At CWU, Giles will pursue a secondary math teaching degree and will be part of a LLC, or living-learning community, where students majoring in science, technology, mathematics and engineering reside.
Another scholarship Giles is excited to receive is the Washington State Opportunity Scholarship, valued at $2,500 per year, and awarded to STEM majors.
Earlier this month, Giles achieved two milestones: On June 12, she graduated from Pierce College with a two-year associate’s degree after completing the Running Start program. The following day, she graduated from Rogers High School.
Giles said it was sibling rivalry that inspired her to enter the Running Start program her junior year. Her older brother, Jesse, started Running Start his senior year and didn’t graduate from Pierce College until a year after his high school graduation. Jesse will be a senior at CWU starting this fall.
“I’m glad sibling rivalry pushed me to do that,” Giles said.
Giles’ younger sister, Madeline, will follow in her footsteps and complete her two-year degree at Pierce College in June 2016 as the result of Running Start.
Giles said the idea to become a math teacher didn’t come to her until two years ago.
“I’ve always had really good math teachers,” Giles said. “It’s always inspired me to help people in that subject, because it’s a hard subject. I thought it would be good to help people in a subject that comes easy to me.”
After completing her secondary math teaching degree, Giles isn’t sure where she will teach, other than she wants it to be at a high school or ninth grade level.

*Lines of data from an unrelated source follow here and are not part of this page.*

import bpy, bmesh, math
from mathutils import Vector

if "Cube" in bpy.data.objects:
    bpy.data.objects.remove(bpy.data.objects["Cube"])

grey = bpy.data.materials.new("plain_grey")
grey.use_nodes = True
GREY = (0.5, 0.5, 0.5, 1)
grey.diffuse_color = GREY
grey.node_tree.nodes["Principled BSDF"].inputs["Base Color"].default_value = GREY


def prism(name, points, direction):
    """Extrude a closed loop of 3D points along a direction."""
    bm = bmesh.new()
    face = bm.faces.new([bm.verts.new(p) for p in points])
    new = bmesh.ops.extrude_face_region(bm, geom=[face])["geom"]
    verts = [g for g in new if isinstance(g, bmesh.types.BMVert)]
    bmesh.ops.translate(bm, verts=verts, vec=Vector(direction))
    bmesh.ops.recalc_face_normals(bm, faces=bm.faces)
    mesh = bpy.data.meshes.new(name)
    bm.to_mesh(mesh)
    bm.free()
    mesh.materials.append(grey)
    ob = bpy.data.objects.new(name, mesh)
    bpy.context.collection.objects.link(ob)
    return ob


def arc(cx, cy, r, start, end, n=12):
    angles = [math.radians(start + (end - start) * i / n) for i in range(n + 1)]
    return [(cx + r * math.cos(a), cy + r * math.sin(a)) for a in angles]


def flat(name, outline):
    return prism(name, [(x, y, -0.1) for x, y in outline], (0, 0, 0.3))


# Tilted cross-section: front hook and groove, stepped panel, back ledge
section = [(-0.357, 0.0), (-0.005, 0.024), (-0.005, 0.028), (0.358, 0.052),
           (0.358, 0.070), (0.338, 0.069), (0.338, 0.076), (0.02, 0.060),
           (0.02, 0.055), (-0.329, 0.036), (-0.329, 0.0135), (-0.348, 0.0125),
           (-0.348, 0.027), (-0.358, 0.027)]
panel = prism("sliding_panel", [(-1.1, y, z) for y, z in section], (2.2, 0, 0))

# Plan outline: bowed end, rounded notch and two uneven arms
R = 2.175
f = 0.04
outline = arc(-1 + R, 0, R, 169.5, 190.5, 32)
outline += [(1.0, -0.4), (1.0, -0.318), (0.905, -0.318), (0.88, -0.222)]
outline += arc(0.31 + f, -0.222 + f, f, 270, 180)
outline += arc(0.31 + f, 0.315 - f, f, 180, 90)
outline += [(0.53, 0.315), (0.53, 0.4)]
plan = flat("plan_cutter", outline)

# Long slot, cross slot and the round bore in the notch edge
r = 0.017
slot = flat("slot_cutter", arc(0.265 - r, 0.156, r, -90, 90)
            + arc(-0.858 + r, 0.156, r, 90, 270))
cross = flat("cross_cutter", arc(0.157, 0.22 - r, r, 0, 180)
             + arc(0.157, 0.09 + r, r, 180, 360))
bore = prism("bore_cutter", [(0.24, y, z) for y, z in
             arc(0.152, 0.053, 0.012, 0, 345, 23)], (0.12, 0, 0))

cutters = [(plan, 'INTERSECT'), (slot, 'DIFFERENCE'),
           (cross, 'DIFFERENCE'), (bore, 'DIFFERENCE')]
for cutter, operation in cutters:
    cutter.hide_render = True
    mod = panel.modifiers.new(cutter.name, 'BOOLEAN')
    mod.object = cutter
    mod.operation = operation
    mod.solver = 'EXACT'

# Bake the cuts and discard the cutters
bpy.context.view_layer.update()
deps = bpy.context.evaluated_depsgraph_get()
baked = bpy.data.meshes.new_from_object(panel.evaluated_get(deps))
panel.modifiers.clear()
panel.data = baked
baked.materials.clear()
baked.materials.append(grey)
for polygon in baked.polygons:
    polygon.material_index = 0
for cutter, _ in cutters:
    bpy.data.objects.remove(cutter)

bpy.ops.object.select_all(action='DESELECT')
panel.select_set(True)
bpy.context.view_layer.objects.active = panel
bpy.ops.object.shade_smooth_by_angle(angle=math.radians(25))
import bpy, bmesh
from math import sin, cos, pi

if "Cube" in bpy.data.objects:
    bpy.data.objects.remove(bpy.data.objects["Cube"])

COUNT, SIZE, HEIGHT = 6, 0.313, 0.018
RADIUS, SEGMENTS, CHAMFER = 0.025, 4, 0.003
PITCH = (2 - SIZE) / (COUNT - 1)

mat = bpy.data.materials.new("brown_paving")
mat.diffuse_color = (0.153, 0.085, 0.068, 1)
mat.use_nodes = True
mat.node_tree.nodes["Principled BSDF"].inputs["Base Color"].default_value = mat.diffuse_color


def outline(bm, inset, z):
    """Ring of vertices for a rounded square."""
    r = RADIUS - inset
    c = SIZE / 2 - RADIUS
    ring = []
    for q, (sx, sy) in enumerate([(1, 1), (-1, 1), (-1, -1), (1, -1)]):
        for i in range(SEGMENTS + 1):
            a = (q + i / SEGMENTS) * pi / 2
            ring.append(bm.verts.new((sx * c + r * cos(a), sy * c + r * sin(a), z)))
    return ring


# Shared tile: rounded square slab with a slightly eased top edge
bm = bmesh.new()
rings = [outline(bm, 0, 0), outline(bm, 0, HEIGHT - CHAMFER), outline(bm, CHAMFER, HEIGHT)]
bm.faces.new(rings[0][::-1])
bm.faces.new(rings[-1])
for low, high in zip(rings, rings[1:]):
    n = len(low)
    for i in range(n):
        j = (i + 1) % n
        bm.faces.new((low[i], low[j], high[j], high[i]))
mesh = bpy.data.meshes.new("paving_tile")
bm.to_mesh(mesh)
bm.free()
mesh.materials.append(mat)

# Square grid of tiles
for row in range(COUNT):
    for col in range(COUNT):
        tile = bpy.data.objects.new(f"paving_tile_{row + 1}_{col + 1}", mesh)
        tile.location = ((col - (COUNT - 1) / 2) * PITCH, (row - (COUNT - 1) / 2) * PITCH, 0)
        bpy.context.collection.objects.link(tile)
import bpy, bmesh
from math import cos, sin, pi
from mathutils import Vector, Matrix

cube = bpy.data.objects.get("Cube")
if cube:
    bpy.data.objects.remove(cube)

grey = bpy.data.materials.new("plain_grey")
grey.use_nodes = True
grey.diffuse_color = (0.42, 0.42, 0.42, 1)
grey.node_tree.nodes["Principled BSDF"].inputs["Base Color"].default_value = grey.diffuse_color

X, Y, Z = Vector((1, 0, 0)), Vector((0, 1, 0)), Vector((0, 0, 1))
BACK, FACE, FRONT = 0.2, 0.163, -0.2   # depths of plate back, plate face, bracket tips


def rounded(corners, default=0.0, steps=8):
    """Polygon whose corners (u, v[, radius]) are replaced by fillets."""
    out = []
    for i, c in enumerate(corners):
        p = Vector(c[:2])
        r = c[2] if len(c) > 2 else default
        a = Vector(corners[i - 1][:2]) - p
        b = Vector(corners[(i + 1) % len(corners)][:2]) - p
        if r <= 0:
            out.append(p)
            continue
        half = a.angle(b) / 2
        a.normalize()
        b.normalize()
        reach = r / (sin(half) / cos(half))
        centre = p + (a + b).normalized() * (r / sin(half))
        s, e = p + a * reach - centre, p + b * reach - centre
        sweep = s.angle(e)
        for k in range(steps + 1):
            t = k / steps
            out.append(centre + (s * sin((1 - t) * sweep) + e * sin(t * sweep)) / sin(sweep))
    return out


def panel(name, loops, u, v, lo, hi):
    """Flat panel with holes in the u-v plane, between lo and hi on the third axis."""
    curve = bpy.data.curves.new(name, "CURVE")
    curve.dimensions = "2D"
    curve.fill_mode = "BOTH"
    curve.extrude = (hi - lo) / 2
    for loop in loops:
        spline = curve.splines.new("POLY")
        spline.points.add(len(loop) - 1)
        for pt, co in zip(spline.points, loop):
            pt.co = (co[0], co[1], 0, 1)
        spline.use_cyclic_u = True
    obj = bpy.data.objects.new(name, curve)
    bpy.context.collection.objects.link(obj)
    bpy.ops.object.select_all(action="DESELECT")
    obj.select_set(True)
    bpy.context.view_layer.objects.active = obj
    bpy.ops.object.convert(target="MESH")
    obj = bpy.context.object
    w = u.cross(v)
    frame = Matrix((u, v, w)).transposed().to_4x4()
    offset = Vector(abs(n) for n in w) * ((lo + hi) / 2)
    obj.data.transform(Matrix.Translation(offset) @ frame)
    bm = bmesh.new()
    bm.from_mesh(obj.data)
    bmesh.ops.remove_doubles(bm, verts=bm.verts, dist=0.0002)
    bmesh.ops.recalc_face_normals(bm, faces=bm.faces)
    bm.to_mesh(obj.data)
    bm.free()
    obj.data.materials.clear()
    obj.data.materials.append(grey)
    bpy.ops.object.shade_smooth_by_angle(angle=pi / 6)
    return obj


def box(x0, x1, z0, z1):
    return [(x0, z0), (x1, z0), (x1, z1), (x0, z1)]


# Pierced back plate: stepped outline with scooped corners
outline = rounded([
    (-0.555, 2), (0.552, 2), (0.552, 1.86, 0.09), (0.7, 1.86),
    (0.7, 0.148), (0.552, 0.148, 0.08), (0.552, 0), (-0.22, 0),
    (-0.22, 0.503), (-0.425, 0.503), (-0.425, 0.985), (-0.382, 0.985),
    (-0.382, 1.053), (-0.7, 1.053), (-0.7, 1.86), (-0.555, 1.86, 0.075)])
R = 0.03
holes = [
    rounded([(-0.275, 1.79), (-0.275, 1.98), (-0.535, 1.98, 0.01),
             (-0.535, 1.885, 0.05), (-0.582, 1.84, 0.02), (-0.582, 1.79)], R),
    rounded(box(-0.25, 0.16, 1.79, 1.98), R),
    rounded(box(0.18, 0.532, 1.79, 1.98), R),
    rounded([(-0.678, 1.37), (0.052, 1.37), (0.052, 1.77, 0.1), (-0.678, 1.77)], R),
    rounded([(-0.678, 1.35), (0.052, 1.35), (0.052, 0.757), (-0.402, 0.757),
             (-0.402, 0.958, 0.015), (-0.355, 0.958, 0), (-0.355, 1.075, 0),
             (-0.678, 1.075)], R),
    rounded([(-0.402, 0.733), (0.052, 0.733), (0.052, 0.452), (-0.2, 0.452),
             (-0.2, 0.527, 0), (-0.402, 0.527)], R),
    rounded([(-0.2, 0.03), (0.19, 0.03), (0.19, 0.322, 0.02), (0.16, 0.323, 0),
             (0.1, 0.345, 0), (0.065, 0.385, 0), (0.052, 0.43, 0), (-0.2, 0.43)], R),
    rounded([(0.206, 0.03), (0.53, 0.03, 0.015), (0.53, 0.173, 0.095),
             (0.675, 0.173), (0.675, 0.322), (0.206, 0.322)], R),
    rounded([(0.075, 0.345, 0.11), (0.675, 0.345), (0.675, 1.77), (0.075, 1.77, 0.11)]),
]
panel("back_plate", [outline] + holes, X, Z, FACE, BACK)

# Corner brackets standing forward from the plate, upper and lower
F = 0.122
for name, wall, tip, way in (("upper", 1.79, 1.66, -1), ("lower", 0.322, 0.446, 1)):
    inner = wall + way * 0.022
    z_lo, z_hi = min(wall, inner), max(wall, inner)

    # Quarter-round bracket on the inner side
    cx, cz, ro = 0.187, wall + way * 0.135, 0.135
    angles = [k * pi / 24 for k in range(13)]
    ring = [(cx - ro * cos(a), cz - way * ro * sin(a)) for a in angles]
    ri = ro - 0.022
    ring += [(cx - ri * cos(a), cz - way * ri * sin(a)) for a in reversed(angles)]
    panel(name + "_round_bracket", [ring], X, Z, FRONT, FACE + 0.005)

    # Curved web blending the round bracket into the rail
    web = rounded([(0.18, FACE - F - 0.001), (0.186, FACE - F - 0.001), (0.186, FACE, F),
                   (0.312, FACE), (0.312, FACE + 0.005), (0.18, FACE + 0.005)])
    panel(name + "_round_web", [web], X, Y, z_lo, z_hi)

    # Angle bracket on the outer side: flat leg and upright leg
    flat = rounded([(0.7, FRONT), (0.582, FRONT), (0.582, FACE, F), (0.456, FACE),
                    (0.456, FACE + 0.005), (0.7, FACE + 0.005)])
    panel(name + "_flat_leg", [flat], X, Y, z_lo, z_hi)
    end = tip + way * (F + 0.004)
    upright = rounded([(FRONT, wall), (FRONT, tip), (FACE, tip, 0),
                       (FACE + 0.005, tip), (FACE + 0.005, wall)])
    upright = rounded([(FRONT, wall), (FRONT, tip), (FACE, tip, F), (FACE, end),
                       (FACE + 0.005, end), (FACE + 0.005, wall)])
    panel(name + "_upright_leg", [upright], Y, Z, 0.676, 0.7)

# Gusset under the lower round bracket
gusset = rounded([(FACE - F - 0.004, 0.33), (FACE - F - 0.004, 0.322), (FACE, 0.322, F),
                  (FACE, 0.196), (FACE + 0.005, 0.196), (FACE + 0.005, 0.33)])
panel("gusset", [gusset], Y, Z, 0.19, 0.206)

“Part of me wants to teach in Puyallup; another part of me wants to go wherever the job takes me,” she said. “I wouldn’t mind teaching at Rogers or at other schools in the Puyallup School District.”